The long-term trend is clear. But what caused the switch? Take a look at the chart on the right. You can clearly see the two main drivers are the growth of wind and bio-fuels.
Interestingly, solar remained relatively constant since 2003. As panel prices continue dropping, there will be a tipping point for the mass adoption of solar-generated power.
That price point is widely viewed by the industry itself as an installed price of $1 per watt. That means panel prices would have to be roughly half that figure.
As renewables continue to increase with no additional capacity coming any time soon from the nuclear sector, renewables will continue to outpace nuclear.
What Caused the Short-Term Switch?
What really led to the current renewable-nuclear flip a few months ago were two coinciding events. The first takes us out West.
Many western states had a winter of record-breaking snowfall. This led to an unprecedented snowpack level, which filled reservoirs to near-maximum capacities. As a result, hydroelectric plants are running full tilt and will continue to for longer than normal.
Hydropower makes up a significant proportion (31 percent in 2010) of renewable energy. It’s highly variable, however, as plant operators depend on high river levels in order to run generators at full capacity.

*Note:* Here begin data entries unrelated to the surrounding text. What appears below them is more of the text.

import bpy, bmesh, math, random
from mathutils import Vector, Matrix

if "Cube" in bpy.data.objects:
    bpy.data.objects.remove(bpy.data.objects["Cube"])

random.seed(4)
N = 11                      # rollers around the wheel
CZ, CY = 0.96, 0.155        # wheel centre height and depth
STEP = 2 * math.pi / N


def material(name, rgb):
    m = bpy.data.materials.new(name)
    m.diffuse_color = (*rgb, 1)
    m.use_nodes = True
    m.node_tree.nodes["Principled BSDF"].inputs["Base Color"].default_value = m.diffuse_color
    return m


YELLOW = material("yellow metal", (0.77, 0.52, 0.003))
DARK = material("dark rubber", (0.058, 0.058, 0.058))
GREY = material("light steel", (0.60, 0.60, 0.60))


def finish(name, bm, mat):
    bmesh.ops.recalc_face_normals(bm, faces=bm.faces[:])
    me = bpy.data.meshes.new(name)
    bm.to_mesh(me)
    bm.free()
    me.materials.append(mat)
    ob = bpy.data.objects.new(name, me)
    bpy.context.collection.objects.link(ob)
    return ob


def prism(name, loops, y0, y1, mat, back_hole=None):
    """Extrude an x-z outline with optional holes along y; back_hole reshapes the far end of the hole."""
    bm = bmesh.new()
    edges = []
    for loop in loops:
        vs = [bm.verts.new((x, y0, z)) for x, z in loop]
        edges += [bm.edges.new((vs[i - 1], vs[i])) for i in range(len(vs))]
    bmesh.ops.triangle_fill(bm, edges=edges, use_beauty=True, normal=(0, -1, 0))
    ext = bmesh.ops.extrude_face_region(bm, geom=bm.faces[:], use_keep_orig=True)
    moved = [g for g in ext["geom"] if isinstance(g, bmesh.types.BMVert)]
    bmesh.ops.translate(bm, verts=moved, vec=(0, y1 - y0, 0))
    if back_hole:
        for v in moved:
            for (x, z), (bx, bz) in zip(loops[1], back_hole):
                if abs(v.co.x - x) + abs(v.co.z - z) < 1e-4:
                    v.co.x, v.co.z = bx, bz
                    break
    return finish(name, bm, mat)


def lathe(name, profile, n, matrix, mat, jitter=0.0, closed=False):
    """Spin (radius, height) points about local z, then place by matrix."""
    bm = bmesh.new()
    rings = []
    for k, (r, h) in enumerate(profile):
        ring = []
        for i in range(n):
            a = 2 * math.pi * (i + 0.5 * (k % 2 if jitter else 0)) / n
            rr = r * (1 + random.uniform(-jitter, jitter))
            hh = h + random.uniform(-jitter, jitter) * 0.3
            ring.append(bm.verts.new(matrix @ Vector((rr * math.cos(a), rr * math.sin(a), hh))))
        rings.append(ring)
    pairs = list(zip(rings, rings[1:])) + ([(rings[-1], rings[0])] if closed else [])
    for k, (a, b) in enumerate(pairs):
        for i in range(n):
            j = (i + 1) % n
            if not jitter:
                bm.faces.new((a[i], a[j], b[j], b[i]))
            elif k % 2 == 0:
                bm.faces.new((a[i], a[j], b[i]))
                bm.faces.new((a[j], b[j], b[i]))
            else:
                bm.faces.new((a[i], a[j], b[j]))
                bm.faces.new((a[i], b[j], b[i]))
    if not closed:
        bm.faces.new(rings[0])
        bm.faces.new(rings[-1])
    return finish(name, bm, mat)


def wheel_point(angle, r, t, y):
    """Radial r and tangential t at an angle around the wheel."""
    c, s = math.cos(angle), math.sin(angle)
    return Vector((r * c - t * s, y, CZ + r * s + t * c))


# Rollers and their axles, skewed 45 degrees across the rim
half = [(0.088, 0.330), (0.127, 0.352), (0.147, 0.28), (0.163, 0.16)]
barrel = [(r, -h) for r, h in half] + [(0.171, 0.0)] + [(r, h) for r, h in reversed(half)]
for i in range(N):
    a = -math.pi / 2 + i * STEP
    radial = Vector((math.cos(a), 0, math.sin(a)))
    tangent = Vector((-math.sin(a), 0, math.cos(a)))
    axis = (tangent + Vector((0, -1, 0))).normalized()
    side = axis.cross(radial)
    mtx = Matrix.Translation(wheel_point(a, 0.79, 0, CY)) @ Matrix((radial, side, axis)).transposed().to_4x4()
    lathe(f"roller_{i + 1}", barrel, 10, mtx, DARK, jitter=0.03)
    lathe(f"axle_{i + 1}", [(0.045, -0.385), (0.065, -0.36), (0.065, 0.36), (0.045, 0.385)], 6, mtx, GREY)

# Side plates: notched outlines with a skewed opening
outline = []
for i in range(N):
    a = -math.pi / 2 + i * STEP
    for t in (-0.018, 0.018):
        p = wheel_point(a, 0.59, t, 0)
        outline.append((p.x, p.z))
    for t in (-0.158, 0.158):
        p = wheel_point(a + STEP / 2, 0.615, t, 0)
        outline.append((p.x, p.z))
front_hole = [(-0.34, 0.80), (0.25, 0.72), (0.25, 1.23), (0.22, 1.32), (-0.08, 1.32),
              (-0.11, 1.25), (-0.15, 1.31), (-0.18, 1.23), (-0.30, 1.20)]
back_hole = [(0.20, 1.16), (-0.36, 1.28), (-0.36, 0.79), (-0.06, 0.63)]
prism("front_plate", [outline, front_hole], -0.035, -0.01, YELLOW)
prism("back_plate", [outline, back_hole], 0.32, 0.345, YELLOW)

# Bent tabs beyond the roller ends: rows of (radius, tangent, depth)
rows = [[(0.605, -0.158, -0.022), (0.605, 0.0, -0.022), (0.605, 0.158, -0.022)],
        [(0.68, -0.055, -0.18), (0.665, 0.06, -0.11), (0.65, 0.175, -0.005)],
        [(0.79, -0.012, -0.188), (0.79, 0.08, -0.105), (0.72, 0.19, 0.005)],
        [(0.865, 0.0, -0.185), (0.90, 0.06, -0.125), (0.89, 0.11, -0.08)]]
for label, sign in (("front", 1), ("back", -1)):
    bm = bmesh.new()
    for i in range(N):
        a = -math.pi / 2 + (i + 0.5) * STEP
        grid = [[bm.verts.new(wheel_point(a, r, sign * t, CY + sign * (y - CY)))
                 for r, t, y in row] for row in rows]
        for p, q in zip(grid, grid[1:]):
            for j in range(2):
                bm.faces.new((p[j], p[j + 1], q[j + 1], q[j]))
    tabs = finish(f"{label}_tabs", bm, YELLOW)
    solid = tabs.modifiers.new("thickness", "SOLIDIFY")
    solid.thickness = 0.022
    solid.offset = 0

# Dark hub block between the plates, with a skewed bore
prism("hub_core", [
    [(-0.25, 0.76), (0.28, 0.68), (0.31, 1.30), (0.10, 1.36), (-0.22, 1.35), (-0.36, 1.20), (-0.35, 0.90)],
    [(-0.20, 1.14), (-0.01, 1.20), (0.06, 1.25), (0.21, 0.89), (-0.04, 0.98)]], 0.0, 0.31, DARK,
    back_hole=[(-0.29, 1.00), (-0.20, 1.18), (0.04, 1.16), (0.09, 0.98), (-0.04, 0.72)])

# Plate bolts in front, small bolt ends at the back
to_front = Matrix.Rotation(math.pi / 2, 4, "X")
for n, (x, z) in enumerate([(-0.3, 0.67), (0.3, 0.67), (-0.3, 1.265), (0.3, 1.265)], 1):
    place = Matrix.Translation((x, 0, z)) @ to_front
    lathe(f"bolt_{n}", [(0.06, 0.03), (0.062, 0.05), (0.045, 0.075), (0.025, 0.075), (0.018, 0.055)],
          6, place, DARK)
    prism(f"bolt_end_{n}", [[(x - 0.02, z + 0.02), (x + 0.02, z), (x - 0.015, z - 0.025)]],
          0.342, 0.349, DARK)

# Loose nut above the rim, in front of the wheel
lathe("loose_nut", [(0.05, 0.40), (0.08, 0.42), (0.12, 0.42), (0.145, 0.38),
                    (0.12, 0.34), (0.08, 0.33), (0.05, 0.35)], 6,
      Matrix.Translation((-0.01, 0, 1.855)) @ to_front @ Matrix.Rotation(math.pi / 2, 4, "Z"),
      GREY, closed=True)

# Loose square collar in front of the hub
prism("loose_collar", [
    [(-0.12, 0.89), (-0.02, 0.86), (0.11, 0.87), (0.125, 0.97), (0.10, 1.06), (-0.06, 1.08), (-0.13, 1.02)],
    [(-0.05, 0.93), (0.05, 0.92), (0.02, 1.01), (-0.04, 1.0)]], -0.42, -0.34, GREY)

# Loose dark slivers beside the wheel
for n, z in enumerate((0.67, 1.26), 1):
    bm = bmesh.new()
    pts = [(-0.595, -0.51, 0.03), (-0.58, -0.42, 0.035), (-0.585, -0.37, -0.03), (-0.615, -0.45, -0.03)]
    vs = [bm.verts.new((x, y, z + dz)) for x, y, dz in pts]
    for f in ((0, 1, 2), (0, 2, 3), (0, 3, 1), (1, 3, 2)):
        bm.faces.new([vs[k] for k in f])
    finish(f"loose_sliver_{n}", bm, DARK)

The second event that contributed to this switch is the seasonal shutdown of nuclear plants for refueling and general maintenance. This typically happens twice every year, once in the spring and once in the fall.
What happens if we take out all the non-electrical uses for renewable energy (bio-fuels like ethanol and biodiesel for transportation)? Let’s just compare electricity generated from both nuclear and renewables. We see a different picture, as seen in the following graph from the EIA.

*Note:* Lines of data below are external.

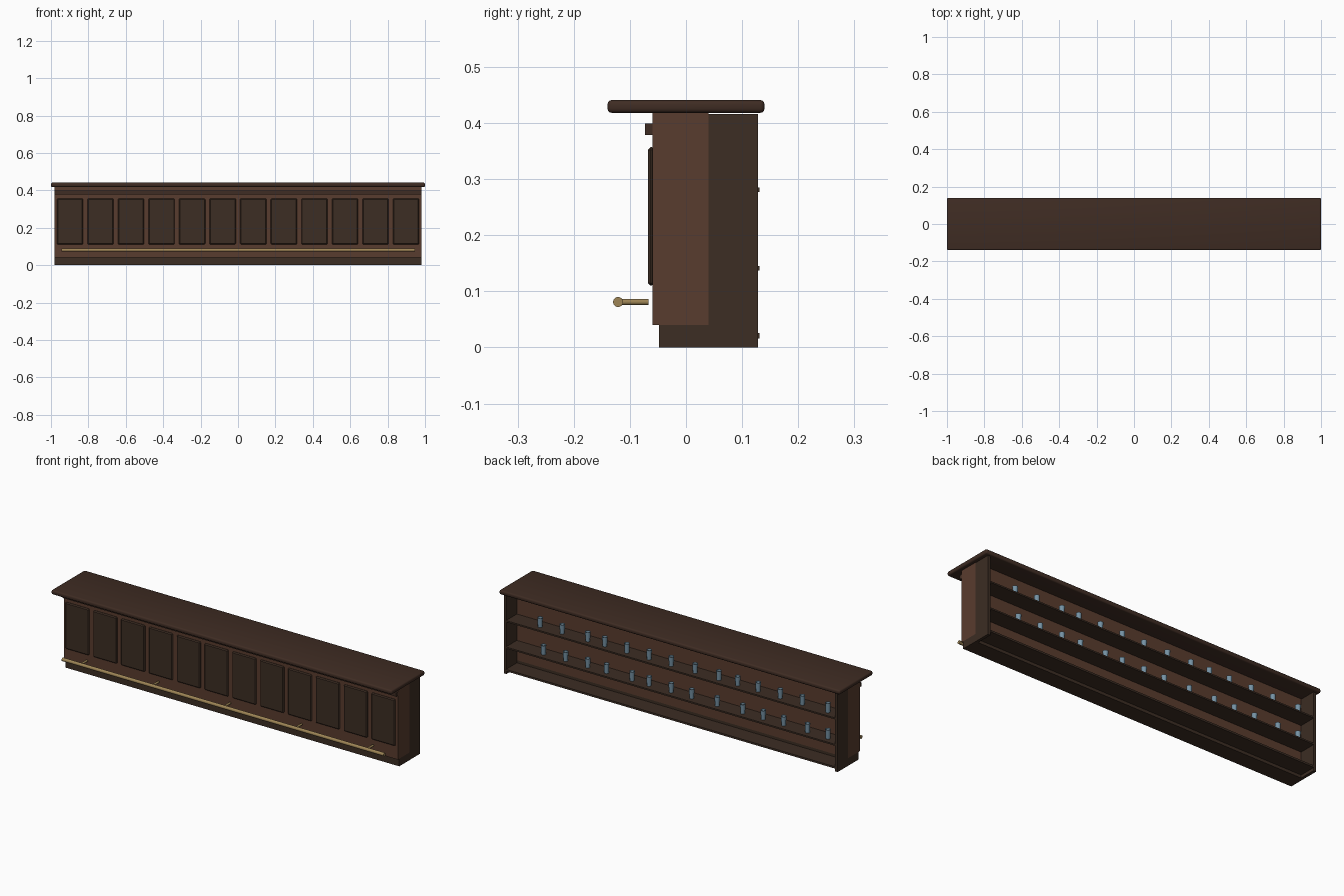
import bpy, bmesh, math
from mathutils import Matrix

cube = bpy.data.objects.get("Cube")
if cube:
    bpy.data.objects.remove(cube, do_unlink=True)


def material(name, hex_code):
    def linear(i):
        c = int(hex_code[i:i + 2], 16) / 255
        return c / 12.92 if c < 0.04045 else ((c + 0.055) / 1.055) ** 2.4
    col = (linear(0), linear(2), linear(4), 1)
    m = bpy.data.materials.new(name)
    m.use_nodes = True
    m.diffuse_color = col
    m.node_tree.nodes["Principled BSDF"].inputs["Base Color"].default_value = col
    return m


walnut = material("walnut", "593C2E")
dark_wood = material("dark wood", "3C2D23")
counter_wood = material("counter wood", "3F2C23")
brass = material("aged brass", "9D8455")
glass = material("blue grey glass", "7592A4")


def add_object(name, mesh, mat=None, location=(0, 0, 0)):
    ob = bpy.data.objects.new(name, mesh)
    bpy.context.collection.objects.link(ob)
    ob.location = location
    if mat:
        mesh.materials.append(mat)
    return ob


def smooth(ob):
    bpy.ops.object.select_all(action='DESELECT')
    ob.select_set(True)
    bpy.context.view_layer.objects.active = ob
    bpy.ops.object.shade_smooth_by_angle(angle=math.radians(35))


def to_mesh(bm, name):
    bmesh.ops.recalc_face_normals(bm, faces=bm.faces)
    mesh = bpy.data.meshes.new(name)
    bm.to_mesh(mesh)
    bm.free()
    return mesh


def box(name, x, y, z, mat, bevel=0, segments=1):
    """Box from three (low, high) ranges, with optional rounded edges."""
    bm = bmesh.new()
    bmesh.ops.create_cube(bm, size=1)
    for v in bm.verts:
        v.co = [r[0] if c < 0 else r[1] for c, r in zip(v.co, (x, y, z))]
    if bevel:
        bmesh.ops.bevel(bm, geom=bm.edges[:], offset=bevel, segments=segments,
                        profile=0.5, affect='EDGES')
    ob = add_object(name, to_mesh(bm, name), mat)
    if segments > 1:
        smooth(ob)
    return ob


def rod(name, radius, length, axis, location, mat, sides=16):
    bm = bmesh.new()
    bmesh.ops.create_cone(bm, cap_ends=True, segments=sides, radius1=radius,
                          radius2=radius, depth=length,
                          matrix=Matrix.Rotation(math.pi / 2, 4, axis))
    ob = add_object(name, to_mesh(bm, name), mat, location)
    smooth(ob)


# Counter top, carcass and plinth
W = 0.98
box("counter_top", (-1, 1), (-0.14, 0.14), (0.418, 0.441), counter_wood, 0.008, 3)
box("counter_body", (-W, W), (-0.06, 0.04), (0.04, 0.418), walnut)
box("plinth", (-W, W), (-0.048, 0.04), (0, 0.04), dark_wood)
box("front_trim", (-W, W), (-0.073, -0.06), (0.379, 0.399), counter_wood)

# Row of raised front panels
count = 12
pitch = 2 * W / count
for i in range(count):
    cx = -W + pitch * (i + 0.5)
    box(f"front_panel_{i + 1}", (cx - 0.07, cx + 0.07), (-0.068, -0.056),
        (0.11, 0.357), dark_wood, 0.005, 1)

# Back side panels and shelves
for name, s in (("left", 1), ("right", -1)):
    box(f"{name}_side_panel", sorted((s * 0.965, s * W)), (0.04, 0.128),
        (0, 0.416), dark_wood)
for name, low, high in (("bottom", 0.016, 0.026), ("middle", 0.137, 0.145),
                        ("upper", 0.277, 0.285)):
    box(f"{name}_shelf", (-0.965, 0.965), (0.04, 0.131), (low, high), dark_wood)

# Foot rail on five brackets
rod("foot_rail", 0.009, 1.89, 'Y', (0, -0.121, 0.081), brass)
for i in range(5):
    rod(f"rail_bracket_{i + 1}", 0.0055, 0.054, 'X',
        ((i - 2) * 0.42, -0.094, 0.081), brass, 12)

# Drinking glass: one lathed tumbler shared by every place on the shelves
bm = bmesh.new()
profile = [(0, 0), (0.011, 0), (0.0135, 0.05), (0.012, 0.05), (0.0095, 0.005), (0, 0.005)]
verts = [bm.verts.new((r, 0, z)) for r, z in profile]
edges = [bm.edges.new(pair) for pair in zip(verts, verts[1:])]
bmesh.ops.spin(bm, geom=verts + edges, cent=(0, 0, 0), axis=(0, 0, 1),
               angle=math.tau, steps=12)
bmesh.ops.remove_doubles(bm, verts=bm.verts, dist=0.0001)
tumbler = to_mesh(bm, "tumbler")
tumbler.materials.append(glass)

rows = {
    "upper": (0.285, (0.79, 0.66, 0.51, 0.41, 0.28, 0.15, 0.02,
                      -0.12, -0.26, -0.37, -0.49, -0.62, -0.75, -0.90)),
    "middle": (0.145, (0.77, 0.64, 0.51, 0.40, 0.25, 0.15, 0.02,
                       -0.10, -0.25, -0.40, -0.52, -0.64, -0.78, -0.90)),
}
for row, (z, places) in rows.items():
    for i, x in enumerate(places):
        ob = add_object(f"{row}_glass_{i + 1}", tumbler, None, (x, 0.095, z))
smooth(ob)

Renewables remain slightly below that of nuclear, although the long-term trend is still clear: Renewables are destined to pass nuclear in electricity generation in the next few years.
The switch will become even more dramatic as some of the oldest nuclear plants are retired from service, having reached the end of their permitted lives.
What’s the Best Way to Play the Switch?
While I like wind, it’s capital intensive and much of the planned capacity additions will need expensive transmission upgrades to hook wind farms into the nation’s power grids.
I think the current bio-fuel space is more boondoggle than anything else. At least until a viable replacement for corn as an input fuel is developed and grown on a commercial scale.
A lot of the increase in solar, on the other hand (once the tipping point is reached with panel prices), will be installed on the distribution side of the grid. Transmission issues aren’t part of the solar picture.
This will also boost the need for energy grid storage.
The best way to play the switch is with one or two good solar stocks. My two favorites are First Solar, Inc. (Nasdaq:FSLR) and SunPower Corporation (Nasdaq:SPWRA).
With annual sales in the $2 billion range, First Solar sells both panels and entire solar voltaic systems. Its advanced thin-film panels are starting to replace conventional silicon panels. The company has a growing pipeline of utility-scale solar projects, primarily in western states.
SunPower is similar in size to First Solar, and also makes both modules and systems. Last year, it purchased SunRay Renewable Energy. This gives SunPower a project pipeline of over 1,200 megawatts of solar projects around the world.
Both companies have been badly beaten during the current market rout, each down around 20 percent as I write this. First Solar trades with a P/E just above 16, and SunPower’s is just above 10. These are extremely cheap from a valuation standpoint.
I would consider entering either one once markets stabilize. That’s when energy stocks – and everything else – will start trading on fundamentals again. Hope springs eternal…